In that great story, I was just one of many people who worked for him, and came to know him not only as an editor, but as a mentor and a friend. Over the past two decades, off and on, I spent 13 years on his staff, half of that on the other side of the world, reporting to him from Hong Kong. Many people had a far bigger part in his life. But knowing Bob was one of my own life's greatest blessings, and there were aspects of this that today just need telling.

Bob worked in newsprint, but he lived by values that had the permanence of great art. He reminded me of a line from a poem by Matthew Arnold, about Sophocles–a man “Who saw life steadily, and saw it whole.”
That, I think, is not only how Bob saw the grand web of economics and politics, with his arguments that there is one global economy, and there are universal values. It was also how he saw the human character. His defense of individual freedom and dignity was not abstract. His politics were of a piece with his respect, and courtesy, for the individuals he saw every day. What made him so immediately important to so many was not simply his stature as the greatest newsman of our time.

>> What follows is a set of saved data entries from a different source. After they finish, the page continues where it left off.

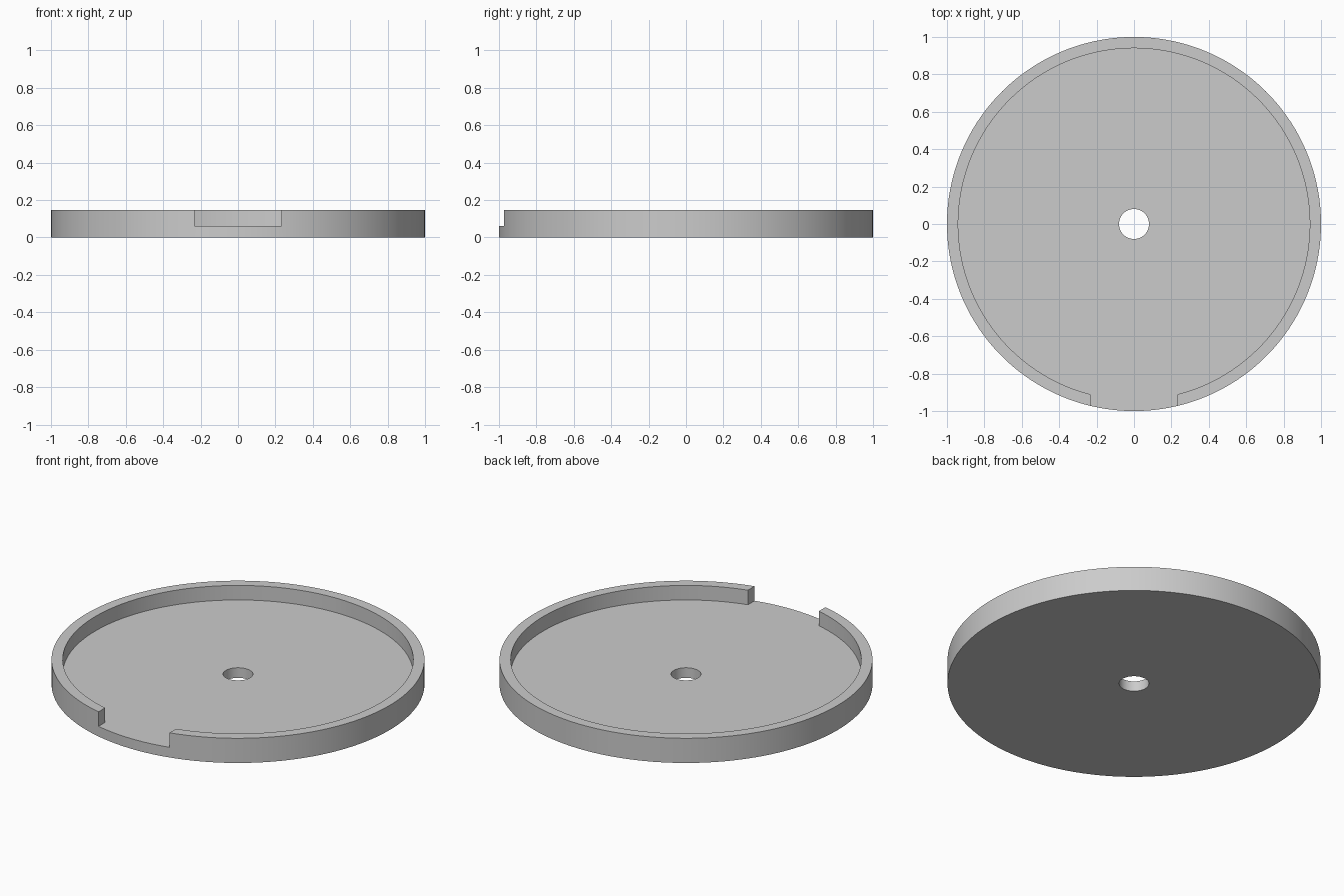
import bpy, bmesh, math

cube = bpy.data.objects.get("Cube")
if cube:
    bpy.data.objects.remove(cube)

HOLE, INNER, OUTER = 0.08, 0.94, 1.0      # radii
FLOOR, TOP = 0.06, 0.146                  # heights
NOTCH = 0.232                             # half width of the front opening
GAP_STEPS, RIM_STEPS = 10, 134
STEPS = GAP_STEPS + RIM_STEPS

grey = bpy.data.materials.new("plain grey")
grey.use_nodes = True
colour = (0.6, 0.6, 0.6, 1)
grey.diffuse_color = colour
grey.node_tree.nodes["Principled BSDF"].inputs["Base Color"].default_value = colour


def angle(i, r):
    """Column angle, shifted per radius so the notch ends are parallel."""
    half = math.asin(NOTCH / max(r, INNER))
    if i <= GAP_STEPS:
        a = -half + 2 * half * i / GAP_STEPS
    else:
        a = half + (2 * math.pi - 2 * half) * (i - GAP_STEPS) / RIM_STEPS
    return a - math.pi / 2


bm = bmesh.new()


def ring(r, z, first=0):
    return {i % STEPS: bm.verts.new((r * math.cos(angle(i, r)), r * math.sin(angle(i, r)), z))
            for i in range(first, STEPS + (first > 0))}


def band(a, b, columns):
    for i in columns:
        j = (i + 1) % STEPS
        bm.faces.new((a[i], a[j], b[j], b[i]))


# Round plate with centre hole
hole_low, hole_high = ring(HOLE, 0), ring(HOLE, FLOOR)
floor_in, floor_out = ring(INNER, FLOOR), ring(OUTER, FLOOR)
base = ring(OUTER, 0)
every, gap, wall = range(STEPS), range(GAP_STEPS), range(GAP_STEPS, STEPS)
band(hole_low, hole_high, every)
band(hole_high, floor_in, every)
band(floor_out, base, every)
band(base, hole_low, every)
band(floor_in, floor_out, gap)

# Raised rim, open at the front notch
top_in, top_out = ring(INNER, TOP, GAP_STEPS), ring(OUTER, TOP, GAP_STEPS)
band(floor_in, top_in, wall)
band(top_in, top_out, wall)
band(top_out, floor_out, wall)
for i in (0, GAP_STEPS):
    bm.faces.new((floor_in[i], top_in[i], top_out[i], floor_out[i]))

bmesh.ops.recalc_face_normals(bm, faces=bm.faces[:])
mesh = bpy.data.meshes.new("rimmed_disc")
bm.to_mesh(mesh)
bm.free()
mesh.materials.append(grey)
disc = bpy.data.objects.new("rimmed_disc", mesh)
bpy.context.collection.objects.link(disc)

# Smooth round walls, sharp rims
bpy.context.view_layer.objects.active = disc
disc.select_set(True)
bpy.ops.object.shade_smooth_by_angle(angle=math.radians(30))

It was his gift for appreciating the best in the people around him–with no fuss. Bob looked you over, sized up the good and the bad, figured out what you cared about, found ways to put it to use, and walked off down the hall to put out the next day's paper. That was satisfying.

He was constantly teaching. There was one exchange I had with him, in which, apart from the greeting, he spoke basically two sentences, and they still echo when I sit down to write. The occasion was June 4, 1989. I was in Beijing, and had just witnessed the events in Tiananmen Square. I raced back to my hotel and phoned Bob at his home in Brooklyn. We didn't know if the phone lines would be open by the time I'd had a chance to write up the story, so the first priority was to give him the details. He put a cassette in a tape recorder, and told me: “Start with the high points.”

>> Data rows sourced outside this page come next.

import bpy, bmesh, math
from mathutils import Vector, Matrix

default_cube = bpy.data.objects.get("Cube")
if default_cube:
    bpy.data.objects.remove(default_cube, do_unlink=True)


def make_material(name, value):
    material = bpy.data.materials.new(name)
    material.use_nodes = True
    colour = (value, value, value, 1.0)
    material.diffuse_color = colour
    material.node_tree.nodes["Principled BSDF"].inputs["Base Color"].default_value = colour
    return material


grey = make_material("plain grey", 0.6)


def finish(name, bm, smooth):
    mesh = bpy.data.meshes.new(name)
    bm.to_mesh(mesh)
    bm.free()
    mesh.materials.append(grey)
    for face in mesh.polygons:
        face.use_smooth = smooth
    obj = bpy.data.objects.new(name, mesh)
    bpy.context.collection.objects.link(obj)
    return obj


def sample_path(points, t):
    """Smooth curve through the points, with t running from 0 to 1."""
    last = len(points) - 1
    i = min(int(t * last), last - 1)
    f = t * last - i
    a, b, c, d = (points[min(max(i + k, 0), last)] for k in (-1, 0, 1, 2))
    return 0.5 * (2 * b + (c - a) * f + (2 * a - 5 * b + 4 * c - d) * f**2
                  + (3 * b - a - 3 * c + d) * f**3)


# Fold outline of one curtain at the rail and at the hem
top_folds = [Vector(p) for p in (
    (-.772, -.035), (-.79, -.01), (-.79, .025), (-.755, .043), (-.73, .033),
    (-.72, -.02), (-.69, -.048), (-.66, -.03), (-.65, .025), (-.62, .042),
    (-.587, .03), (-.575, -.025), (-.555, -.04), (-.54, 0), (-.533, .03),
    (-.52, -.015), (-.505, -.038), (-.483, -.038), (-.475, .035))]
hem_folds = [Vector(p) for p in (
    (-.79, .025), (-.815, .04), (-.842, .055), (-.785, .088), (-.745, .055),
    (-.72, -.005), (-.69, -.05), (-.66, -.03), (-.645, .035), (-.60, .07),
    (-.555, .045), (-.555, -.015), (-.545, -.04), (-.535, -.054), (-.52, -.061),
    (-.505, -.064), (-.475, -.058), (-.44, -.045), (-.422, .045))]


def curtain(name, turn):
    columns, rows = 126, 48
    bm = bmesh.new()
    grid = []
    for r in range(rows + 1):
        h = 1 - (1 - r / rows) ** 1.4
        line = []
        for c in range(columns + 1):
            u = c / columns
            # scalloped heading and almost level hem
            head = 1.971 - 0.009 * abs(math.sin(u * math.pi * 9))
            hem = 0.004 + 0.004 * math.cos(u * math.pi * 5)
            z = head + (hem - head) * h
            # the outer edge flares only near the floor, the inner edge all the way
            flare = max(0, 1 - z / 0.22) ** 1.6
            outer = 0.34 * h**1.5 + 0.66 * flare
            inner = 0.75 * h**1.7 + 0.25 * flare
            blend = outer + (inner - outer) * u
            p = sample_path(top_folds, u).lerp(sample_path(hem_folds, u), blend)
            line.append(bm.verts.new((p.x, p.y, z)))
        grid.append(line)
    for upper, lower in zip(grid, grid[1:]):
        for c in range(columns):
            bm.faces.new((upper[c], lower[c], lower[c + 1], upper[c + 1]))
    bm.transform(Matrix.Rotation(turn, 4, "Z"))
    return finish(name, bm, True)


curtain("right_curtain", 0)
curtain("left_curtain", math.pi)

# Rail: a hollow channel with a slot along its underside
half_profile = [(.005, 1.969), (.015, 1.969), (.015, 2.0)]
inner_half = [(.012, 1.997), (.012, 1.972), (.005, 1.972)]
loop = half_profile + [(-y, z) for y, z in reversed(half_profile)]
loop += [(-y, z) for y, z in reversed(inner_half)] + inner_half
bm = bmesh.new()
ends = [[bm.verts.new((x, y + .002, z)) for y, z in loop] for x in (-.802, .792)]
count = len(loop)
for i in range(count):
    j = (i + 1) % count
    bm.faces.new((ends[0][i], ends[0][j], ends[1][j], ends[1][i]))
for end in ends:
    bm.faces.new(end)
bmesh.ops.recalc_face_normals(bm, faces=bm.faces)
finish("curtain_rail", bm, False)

I gave him a detailed account of the night.

And then he asked the Bartley question, the one that summed up not only his editorializing, but I think his entire approach to life:

“What does it mean?”

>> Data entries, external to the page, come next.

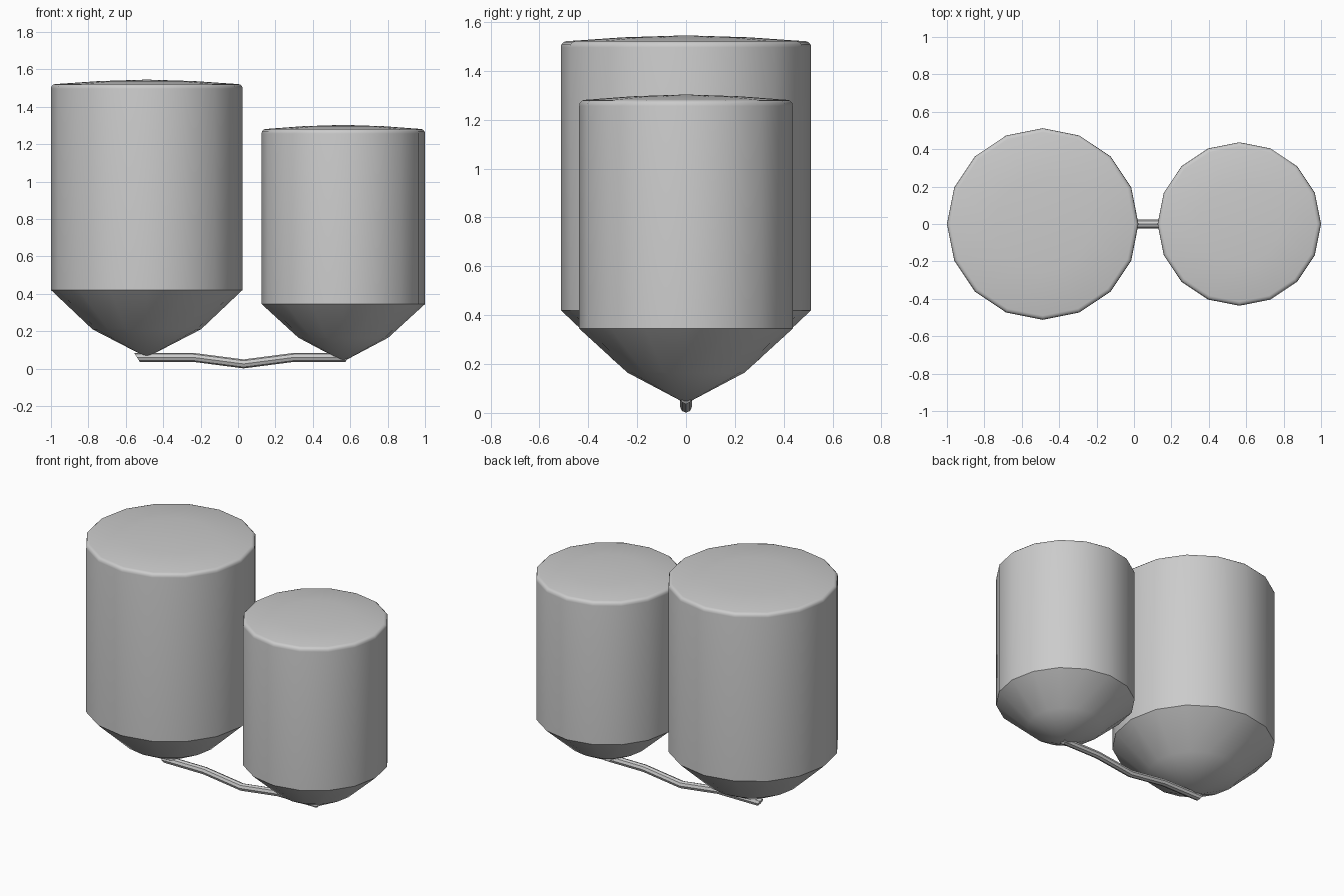
import bpy, bmesh
from math import pi, cos, sin, radians

if "Cube" in bpy.data.objects:
    bpy.data.objects.remove(bpy.data.objects["Cube"])

SIDES = 16


def finish(name, bm, angle):
    bmesh.ops.recalc_face_normals(bm, faces=bm.faces)
    me = bpy.data.meshes.new(name)
    bm.to_mesh(me)
    bm.free()
    ob = bpy.data.objects.new(name, me)
    bpy.context.collection.objects.link(ob)
    bpy.ops.object.select_all(action='DESELECT')
    ob.select_set(True)
    bpy.context.view_layer.objects.active = ob
    bpy.ops.object.shade_smooth_by_angle(angle=radians(angle))
    return ob


def bridge(bm, a, b):
    n = len(a)
    for i in range(n):
        j = (i + 1) % n
        bm.faces.new((a[i], a[j], b[j], b[i]))


def tank(name, cx, r, tip, mid_r, mid_z, wall_bottom, rim, crown):
    # Revolved profile: funnel, wall, small rounded rim, shallow domed lid
    profile = [(mid_r, mid_z), (r, wall_bottom), (r, rim - 0.024),
               (r - 0.002, rim - 0.011), (r - 0.011, rim - 0.002),
               (r - 0.022, rim + 0.001),
               (r * 0.5, rim + (crown - rim) * 0.68)]
    bm = bmesh.new()
    rings = [[bm.verts.new((cx + pr * cos(2 * pi * i / SIDES),
                            pr * sin(2 * pi * i / SIDES), z))
              for i in range(SIDES)] for pr, z in profile]
    for a, b in zip(rings, rings[1:]):
        bridge(bm, a, b)
    for ring, z in ((rings[0], tip), (rings[-1], crown)):
        apex = bm.verts.new((cx, 0, z))
        for i in range(SIDES):
            bm.faces.new((apex, ring[i], ring[(i + 1) % SIDES]))
    return finish(name, bm, 42)


def pipe(name, path, radius, sides=8):
    # Each path point: x, z, lean of the cross-section
    bm = bmesh.new()
    rings = []
    for x, z, lean in path:
        rings.append([bm.verts.new((x + lean * sin(2 * pi * i / sides),
                                    radius * cos(2 * pi * i / sides),
                                    z + radius * sin(2 * pi * i / sides)))
                      for i in range(sides)])
    for a, b in zip(rings, rings[1:]):
        bridge(bm, a, b)
    bm.faces.new(rings[0])
    bm.faces.new(rings[-1])
    return finish(name, bm, 40)


# Storage tanks with funnel bottoms
tank("large_tank", -0.488, 0.512, 0.06, 0.29, 0.21, 0.42, 1.52, 1.545)
tank("small_tank", 0.563, 0.437, 0.038, 0.24, 0.165, 0.345, 1.28, 1.303)

# Sagging pipe joining the funnel tips
pipe("connecting_pipe",
     [(-0.54, 0.06, -0.015), (-0.24, 0.06, 0), (0.03, 0.025, 0),
      (0.30, 0.06, 0), (0.59, 0.06, 0.015)], 0.024)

Bob had a gift for answering that question, sometimes when people were not expecting it. I remember him on a trip to Hong Kong about 13 years ago, where he spoke at an advertisers' lunch. One local businessman got up to deplore Hong Kong's crass image in the world community as nothing more than a giant shopping center, and then asked a long-winded question about how Hong Kong could get more respect. Bob look at him and gave a two-word answer: “Hold elections.”

I also remember his care, back in 1988, in how we handled the publishing of passages from a suicide note written by a former finance minister of the Philippines, Jaime Ongpin–a man who had earlier put his life on the line to fight for democracy in his country, only to feel he had failed. Into my draft of the story, Bob edited words of deep compassion for Ongpin's family, and expertise both on the ways of world politics and the devastating effects, on one brave man, of severe depression.

Bob's ability to cut through confusion to basic principles armed him with prescience on many fronts, including the waging of the Cold War and the importance of presidential character. But the moment that in retrospect still floors me came by way of a phone call from Bob in the summer of 1997. I was on leave in New Delhi, and he rang to tell me that with the devaluation of the Thai baht–an event I had noted with little interest a few days earlier–he expected a series of major financial crises to follow. While much of the world was still waking up to how big this really was, Bob was also marshalling his forces. That included bringing me back to New York within weeks to pitch in on writing editorials on what turned out to be the Asia-Russia-Latin America crises in emerging markets.
Early in that stretch, in December, 1997, there was an afternoon when he stopped by my desk, looked at me with a mischievous grin, and in his famously cryptic way said one word: “Orange.”

I looked back at him. “Orange?”

“Orange County,” he replied, referring to the default which that same county had weathered without the kind of bailouts that were fast becoming the norm of the spreading crises in world markets. From that touchstone came a whole series of editorials on the damage done when taxpayers are required to subsidize other people's risks, and the virtues of placing responsibilities where they belong.

Running through all this was Bob's humor. In the time I spent in the New York office, what summoned me to the informal gatherings that were the editorial meetings was more often than not the sound of his laugh–a delighted cackle, really–from somewhere down the hall. It was the laughter of someone who took joy in living, who in the great battles for a better world invited you to join him as a comrade-in-arms. Who never stopped asking, “What does it mean?”

Ms. Rosett is a fellow at the Foundation for the Defense of Democracies and the Hudson Institute. Her column appears in the Opinion Journal and in The Wall Street Journal Europe on alternate Wednesdays.